EXERCISE REQUIREMENTS:
This exercise calls for every line of the listing below that contains the word "cabin".

== EXTRACTED ENTRIES ==

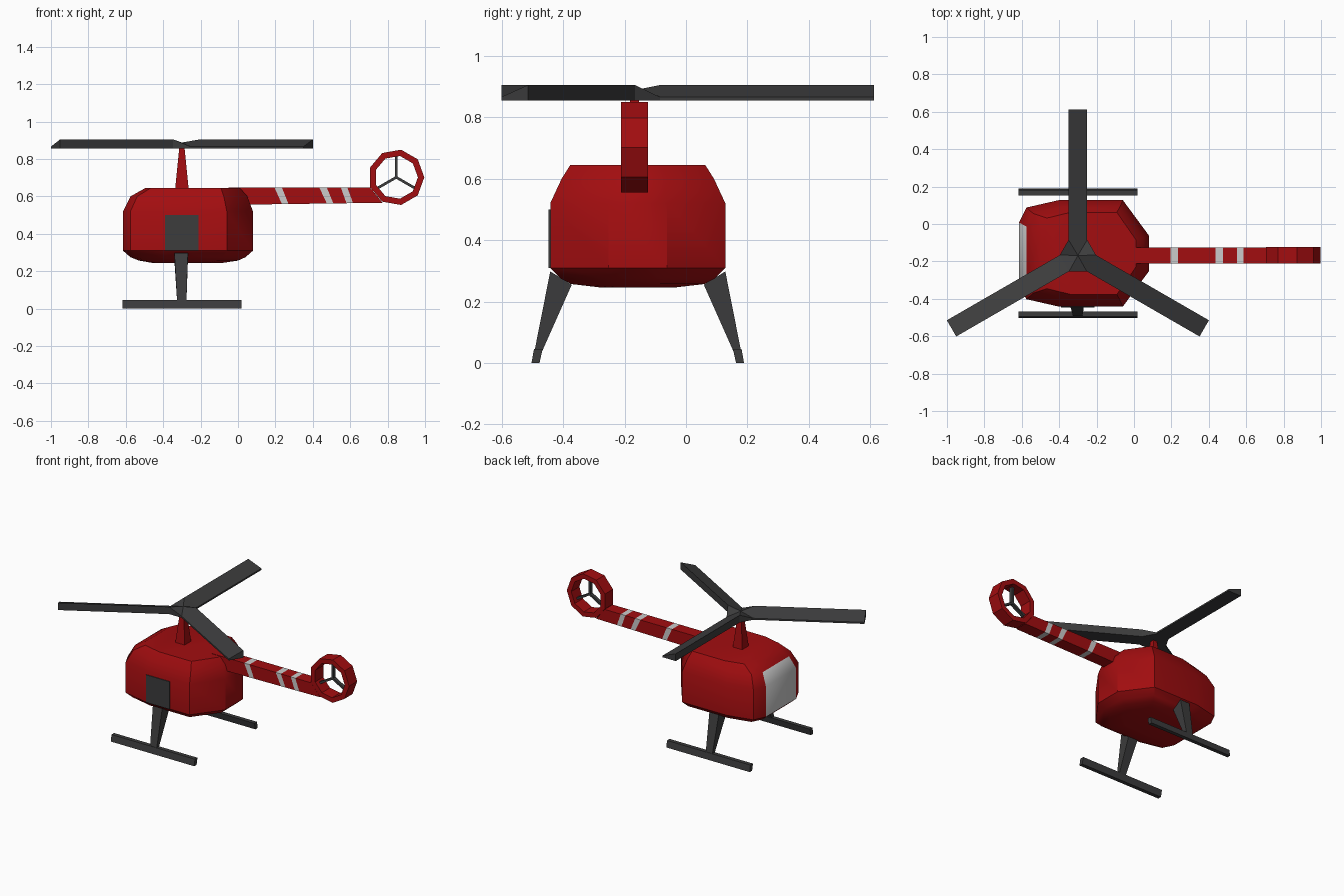
import bpy, bmesh, math
from mathutils import Vector

if "Cube" in bpy.data.objects:
    bpy.data.objects.remove(bpy.data.objects["Cube"])

YB, YT = -0.157, -0.168      # centre lines of body and of tail/rotor


def material(name, r, g, b):
    m = bpy.data.materials.new(name)
    m.diffuse_color = (r, g, b, 1)
    m.use_nodes = True
    m.node_tree.nodes["Principled BSDF"].inputs["Base Color"].default_value = m.diffuse_color
    return m


RED = material("red", 0.36, 0.004, 0.005)
DARK = material("dark_grey", 0.045, 0.045, 0.046)
LIGHT = material("light_grey", 0.6, 0.6, 0.6)


def finish(name, bm, mats, smooth=None):
    bmesh.ops.recalc_face_normals(bm, faces=bm.faces)
    me = bpy.data.meshes.new(name)
    bm.to_mesh(me)
    bm.free()
    ob = bpy.data.objects.new(name, me)
    bpy.context.collection.objects.link(ob)
    for m in mats:
        me.materials.append(m)
    if smooth:
        bpy.ops.object.select_all(action='DESELECT')
        ob.select_set(True)
        bpy.context.view_layer.objects.active = ob
        bpy.ops.object.shade_smooth_by_angle(angle=math.radians(smooth))
    return ob


def loft(name, rings, mats, rule=None, closed=False, smooth=None):
    """Skin a list of point rings; rule(ring, side) gives the material slot."""
    bm = bmesh.new()
    vs = [[bm.verts.new(p) for p in r] for r in rings]
    n, k = len(rings[0]), len(rings)
    for i in range(k if closed else k - 1):
        a, b = vs[i], vs[(i + 1) % k]
        for j in range(n):
            f = bm.faces.new((a[j], a[(j + 1) % n], b[(j + 1) % n], b[j]))
            if rule:
                f.material_index = rule(i, j)
    if not closed:
        bm.faces.new(vs[0])
        bm.faces.new(vs[-1])
    return finish(name, bm, mats, smooth)


def rect(x0, x1, y0, y1, z):
    return [(x0, y0, z), (x1, y0, z), (x1, y1, z), (x0, y1, z)]


# cabin: one plan outline, scaled at each height; the nose faces are the window
half = [(-0.615, 0.165), (-0.575, 0.245), (-0.40, 0.285), (-0.06, 0.285), (0.08, 0.095)]
plan = half + [(x, -y) for x, y in reversed(half)]
levels = [  # z, x min, x max, y scale
    (0.245, -0.46, -0.08, 0.40), (0.257, -0.53, 0.0, 0.76), (0.275, -0.575, 0.04, 0.88),
    (0.31, -0.615, 0.08, 1.0), (0.52, -0.615, 0.08, 1.0),
    (0.60, -0.575, 0.05, 0.87), (0.645, -0.495, 0.01, 0.77)]
rings = [[(x0 + (x + 0.615) / 0.695 * (x1 - x0), YB + y * s, z) for x, y in plan]
         for z, x0, x1, s in levels]
loft("cabin", rings, [RED, LIGHT], lambda i, j: int(j == 9 and i in (3, 4)), smooth=35)

# door plate on the front side
loft("door", [rect(-0.39, -0.21, -0.447, -0.439, z) for z in (0.31, 0.50)], [DARK])

# tail boom with slanted stripes
cuts = [(-0.05, -0.05), (0.195, 0.235), (0.235, 0.27), (0.435, 0.475), (0.475, 0.51),
        (0.55, 0.58), (0.585, 0.615), (0.707, 0.773)]
rings = []
for xt, xb in cuts:
    zb = 0.555 + 0.011 * (xb + 0.05) / 0.823
    rings.append([(xt, YT - 0.043, 0.647), (xt, YT + 0.043, 0.647),
                  (xb, YT + 0.043, zb), (xb, YT - 0.043, zb)])
loft("tail_boom", rings, [RED, LIGHT], lambda i, j: int(i in (1, 3, 5)))

# nine-sided tail ring
CX, CZ = 0.846, 0.702
rings = []
for i in range(9):
    a = math.radians(40 * i)
    rings.append([(CX + r * math.cos(a), YT + y, CZ + r * math.sin(a))
                  for r, y in ((0.15, -0.044), (0.15, 0.044), (0.116, 0.044), (0.116, -0.044))])
loft("tail_ring", rings, [RED], closed=True)

# tail rotor blades
for i in range(3):
    a = math.radians(90 + 120 * i)
    u, n = Vector((math.cos(a), 0, math.sin(a))), Vector((-math.sin(a), 0, math.cos(a)))
    c = Vector((CX, YT, CZ))
    rings = [[c + u * t + n * w + Vector((0, y, 0))
              for w, y in ((-0.007, -0.012), (0.007, -0.012), (0.007, 0.012), (-0.007, 0.012))]
             for t in (-0.004, 0.112)]
    loft(f"tail_rotor_blade_{i + 1}", rings, [DARK])

# mast
loft("mast", [rect(-0.30 - w, -0.30 + w, YT - w, YT + w, z)
              for z, w in ((0.63, 0.037), (0.86, 0.014))], [RED])

# main rotor: three wedge-section blades joined at a hub
bm = bmesh.new()
top, bot = [], []
for i in range(3):
    a = math.radians(90 + 120 * i)
    u, n = Vector((math.cos(a), math.sin(a), 0)), Vector((-math.sin(a), math.cos(a), 0))
    for t, w, z in ((0.083, -0.05, 0.866), (0.78, -0.05, 0.866),
                    (0.78, 0.05, 0.905), (0.083, 0.05, 0.905)):
        p = Vector((-0.30, YT, 0)) + u * t + n * w
        top.append(bm.verts.new(p + Vector((0, 0, z))))
        bot.append(bm.verts.new(p + Vector((0, 0, 0.855))))
for vs, zc in ((top, 0.888), (bot, 0.855)):
    c = bm.verts.new((-0.30, YT, zc))
    for i in range(0, 12, 4):
        bm.faces.new(vs[i:i + 4])
        bm.faces.new((vs[i], vs[i + 3], c))
        bm.faces.new((vs[i + 3], vs[(i + 4) % 12], c))
for i in range(12):
    j = (i + 1) % 12
    bm.faces.new((top[i], top[j], bot[j], bot[i]))
finish("main_rotor", bm, [DARK])

# landing gear, mirrored about the body centre line
for side, s in (("front", -1), ("back", 1)):
    leg = [rect(x0, x1, YB + s * yi, YB + s * yo, z) for x0, x1, yi, yo, z in (
        (-0.325, -0.276, 0.315, 0.338, 0.03), (-0.34, -0.268, 0.215, 0.285, 0.275))]
    # tilt the leg top so it meets the cabin's lower edge
    leg[1] = [(x, y, 0.255 if abs(y - YB) < 0.25 else 0.298) for x, y, z in leg[1]]
    loft(side + "_leg", leg, [DARK])
    loft(side + "_skid", [rect(-0.618, 0.018, YB + s * yi, YB + s * yo, z)
                          for yi, yo, z in ((0.32, 0.346, 0.0), (0.31, 0.338, 0.045))], [DARK])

===

SOLVED EXERCISE:
# cabin: one plan outline, scaled at each height; the nose faces are the window
loft("cabin", rings, [RED, LIGHT], lambda i, j: int(j == 9 and i in (3, 4)), smooth=35)
    # tilt the leg top so it meets the cabin's lower edge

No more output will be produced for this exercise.